July numbers reported an increase in small business loan approval rates at big banks (i.e. banks holding more than $10B in assets). Approval rates of 13.5% in June rose to 13.8% in July, marking the first increase since January of 2020 when big bank loan approval rates soared at 28.3%.
This increase was mirrored in loan approval rates at small banks as well, which rose from 18.4% in June to 18.6% in July. This was a continued bump from 16.9% in May, but still remains well below the 50.3% mark that small business loan approval rates at small banks hit back in February of this year.
It is important to note that these loans were separate from the widely distributed government PPP loans that many businesses successfully applied for and received earlier in the year.
The widespread increase in bank loan approvals throughout July was accompanied by a continued decrease in the unemployment rate, bringing it to 10.2%. Unemployment had peaked in April at 14.7% and has continued to fall month-over-month since. July alone added 1.8 million nonfarm jobs as economic activity that had been restricted due to COVID resumed, especially in the areas of leisure, hospitality, retail, professional services, and health care.
These indicators may be a sign of an economic rebound on the horizon.
Are consultants simply someone who “borrows your watch to tell you the time?”
“Veteran journalist Duff McDonald makes a point in his book “The Firm” that McKinsey might be the single greatest legitimizer of mass layoffs in history —although that would be pretty much impossible to measure. Companies do need to lay off workers in tough times, that’s a simple fact.
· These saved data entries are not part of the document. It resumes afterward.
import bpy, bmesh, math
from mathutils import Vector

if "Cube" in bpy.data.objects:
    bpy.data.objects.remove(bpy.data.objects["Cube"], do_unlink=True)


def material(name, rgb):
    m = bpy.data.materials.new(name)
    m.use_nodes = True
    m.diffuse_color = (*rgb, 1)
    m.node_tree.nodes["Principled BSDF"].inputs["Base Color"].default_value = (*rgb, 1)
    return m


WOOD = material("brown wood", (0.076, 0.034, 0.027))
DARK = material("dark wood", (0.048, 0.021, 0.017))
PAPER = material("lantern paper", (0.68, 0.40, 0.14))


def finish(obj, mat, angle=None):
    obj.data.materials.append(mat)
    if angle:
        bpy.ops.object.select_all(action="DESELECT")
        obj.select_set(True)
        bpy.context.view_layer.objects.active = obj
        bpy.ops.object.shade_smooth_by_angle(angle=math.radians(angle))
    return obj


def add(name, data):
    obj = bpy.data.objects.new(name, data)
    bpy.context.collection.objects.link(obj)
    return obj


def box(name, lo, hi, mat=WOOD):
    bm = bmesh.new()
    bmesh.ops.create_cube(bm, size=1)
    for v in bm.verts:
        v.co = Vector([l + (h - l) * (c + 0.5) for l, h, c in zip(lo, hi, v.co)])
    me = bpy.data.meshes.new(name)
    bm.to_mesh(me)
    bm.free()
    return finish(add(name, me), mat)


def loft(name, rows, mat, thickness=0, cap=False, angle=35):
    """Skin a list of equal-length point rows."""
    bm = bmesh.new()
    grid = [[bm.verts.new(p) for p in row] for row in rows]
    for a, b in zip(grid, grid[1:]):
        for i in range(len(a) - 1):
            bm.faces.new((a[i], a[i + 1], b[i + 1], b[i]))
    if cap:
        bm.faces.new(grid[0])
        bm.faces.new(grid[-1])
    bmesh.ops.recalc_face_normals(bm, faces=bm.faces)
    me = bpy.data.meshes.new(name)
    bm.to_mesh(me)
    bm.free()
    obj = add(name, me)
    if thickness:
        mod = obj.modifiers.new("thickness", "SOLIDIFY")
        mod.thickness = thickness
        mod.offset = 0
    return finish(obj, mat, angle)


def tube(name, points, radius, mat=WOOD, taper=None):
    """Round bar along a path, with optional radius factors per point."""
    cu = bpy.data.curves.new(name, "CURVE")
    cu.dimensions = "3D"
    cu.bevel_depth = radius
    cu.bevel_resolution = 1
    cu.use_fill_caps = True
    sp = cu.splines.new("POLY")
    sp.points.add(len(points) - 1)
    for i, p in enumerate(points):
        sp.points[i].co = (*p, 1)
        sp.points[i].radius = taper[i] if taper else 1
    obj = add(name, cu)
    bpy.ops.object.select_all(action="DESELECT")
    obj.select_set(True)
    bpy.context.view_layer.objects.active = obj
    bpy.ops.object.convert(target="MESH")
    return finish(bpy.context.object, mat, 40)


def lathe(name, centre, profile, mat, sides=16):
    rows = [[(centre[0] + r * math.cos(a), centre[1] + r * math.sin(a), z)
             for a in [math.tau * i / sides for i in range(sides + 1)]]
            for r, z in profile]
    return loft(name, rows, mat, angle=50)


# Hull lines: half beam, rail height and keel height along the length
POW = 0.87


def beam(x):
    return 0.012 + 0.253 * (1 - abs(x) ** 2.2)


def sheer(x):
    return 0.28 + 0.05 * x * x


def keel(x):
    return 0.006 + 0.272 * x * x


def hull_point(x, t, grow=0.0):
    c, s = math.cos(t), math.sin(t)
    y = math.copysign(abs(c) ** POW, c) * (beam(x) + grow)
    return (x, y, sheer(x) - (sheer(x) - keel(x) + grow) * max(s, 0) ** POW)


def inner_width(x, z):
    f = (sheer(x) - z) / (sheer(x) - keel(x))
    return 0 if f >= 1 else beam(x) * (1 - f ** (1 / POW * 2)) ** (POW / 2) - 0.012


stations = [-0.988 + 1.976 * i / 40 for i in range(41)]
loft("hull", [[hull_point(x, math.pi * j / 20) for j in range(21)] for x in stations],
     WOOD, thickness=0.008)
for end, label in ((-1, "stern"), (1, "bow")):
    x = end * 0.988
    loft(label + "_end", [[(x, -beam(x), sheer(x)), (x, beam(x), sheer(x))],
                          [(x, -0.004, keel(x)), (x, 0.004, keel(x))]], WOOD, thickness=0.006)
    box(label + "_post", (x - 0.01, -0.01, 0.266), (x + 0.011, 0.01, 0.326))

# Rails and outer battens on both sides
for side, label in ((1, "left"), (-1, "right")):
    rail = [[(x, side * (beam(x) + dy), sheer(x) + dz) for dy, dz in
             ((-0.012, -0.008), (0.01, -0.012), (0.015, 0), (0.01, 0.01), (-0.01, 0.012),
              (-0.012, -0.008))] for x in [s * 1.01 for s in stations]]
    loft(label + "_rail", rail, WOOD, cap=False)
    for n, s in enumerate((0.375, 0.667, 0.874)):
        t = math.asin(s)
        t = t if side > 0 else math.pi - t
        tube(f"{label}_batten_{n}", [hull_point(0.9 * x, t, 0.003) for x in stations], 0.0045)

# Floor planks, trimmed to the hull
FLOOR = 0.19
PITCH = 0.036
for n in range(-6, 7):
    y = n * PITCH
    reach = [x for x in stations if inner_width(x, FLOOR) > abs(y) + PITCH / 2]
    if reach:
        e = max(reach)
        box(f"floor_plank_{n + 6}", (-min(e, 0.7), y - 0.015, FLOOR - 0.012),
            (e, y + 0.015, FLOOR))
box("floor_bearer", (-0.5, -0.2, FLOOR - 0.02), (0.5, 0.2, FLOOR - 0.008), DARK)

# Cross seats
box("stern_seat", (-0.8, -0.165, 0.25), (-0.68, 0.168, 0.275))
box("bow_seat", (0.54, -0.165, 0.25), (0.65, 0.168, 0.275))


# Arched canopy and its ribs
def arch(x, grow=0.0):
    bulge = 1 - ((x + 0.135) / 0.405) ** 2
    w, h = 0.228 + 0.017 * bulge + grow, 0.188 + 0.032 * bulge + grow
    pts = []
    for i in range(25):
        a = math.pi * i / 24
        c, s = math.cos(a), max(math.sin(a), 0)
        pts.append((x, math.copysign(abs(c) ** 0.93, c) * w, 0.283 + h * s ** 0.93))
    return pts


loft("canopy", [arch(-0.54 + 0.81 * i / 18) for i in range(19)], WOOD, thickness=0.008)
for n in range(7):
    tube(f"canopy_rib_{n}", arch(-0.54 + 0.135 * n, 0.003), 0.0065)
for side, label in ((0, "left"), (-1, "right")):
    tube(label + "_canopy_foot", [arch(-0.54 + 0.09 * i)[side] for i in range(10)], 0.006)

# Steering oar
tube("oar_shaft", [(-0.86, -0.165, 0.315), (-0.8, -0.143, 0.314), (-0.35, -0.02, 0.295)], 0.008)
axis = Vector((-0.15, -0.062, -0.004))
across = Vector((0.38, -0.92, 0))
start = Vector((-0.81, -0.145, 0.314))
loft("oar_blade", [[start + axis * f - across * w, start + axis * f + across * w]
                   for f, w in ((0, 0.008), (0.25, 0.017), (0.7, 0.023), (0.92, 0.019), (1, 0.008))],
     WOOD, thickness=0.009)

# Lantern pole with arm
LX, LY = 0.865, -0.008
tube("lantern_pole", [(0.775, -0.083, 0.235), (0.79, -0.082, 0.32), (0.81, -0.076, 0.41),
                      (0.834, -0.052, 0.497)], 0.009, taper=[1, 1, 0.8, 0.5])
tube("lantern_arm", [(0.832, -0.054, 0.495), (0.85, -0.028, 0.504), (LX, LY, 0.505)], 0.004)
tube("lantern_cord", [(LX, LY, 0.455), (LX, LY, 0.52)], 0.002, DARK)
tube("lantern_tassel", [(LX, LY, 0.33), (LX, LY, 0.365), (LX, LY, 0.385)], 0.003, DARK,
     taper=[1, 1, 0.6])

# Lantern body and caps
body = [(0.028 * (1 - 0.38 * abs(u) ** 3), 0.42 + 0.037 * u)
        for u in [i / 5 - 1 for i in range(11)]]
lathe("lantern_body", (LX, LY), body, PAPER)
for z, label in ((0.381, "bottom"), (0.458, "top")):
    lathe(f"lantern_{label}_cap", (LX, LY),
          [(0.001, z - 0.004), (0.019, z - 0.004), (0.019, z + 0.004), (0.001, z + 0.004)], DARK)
But the whole idea of corporate powerhouses laying off thousands of people during good times simply to juice profits—and, naturally, executive compensation—is something that McKinsey has definitely had a hand in as well. ...That sounds like a vote for evil, to me.”
Source – Time.com
Experts sharing tips about business, money, bookkeeping and accounting...
to support your mission and improve profits.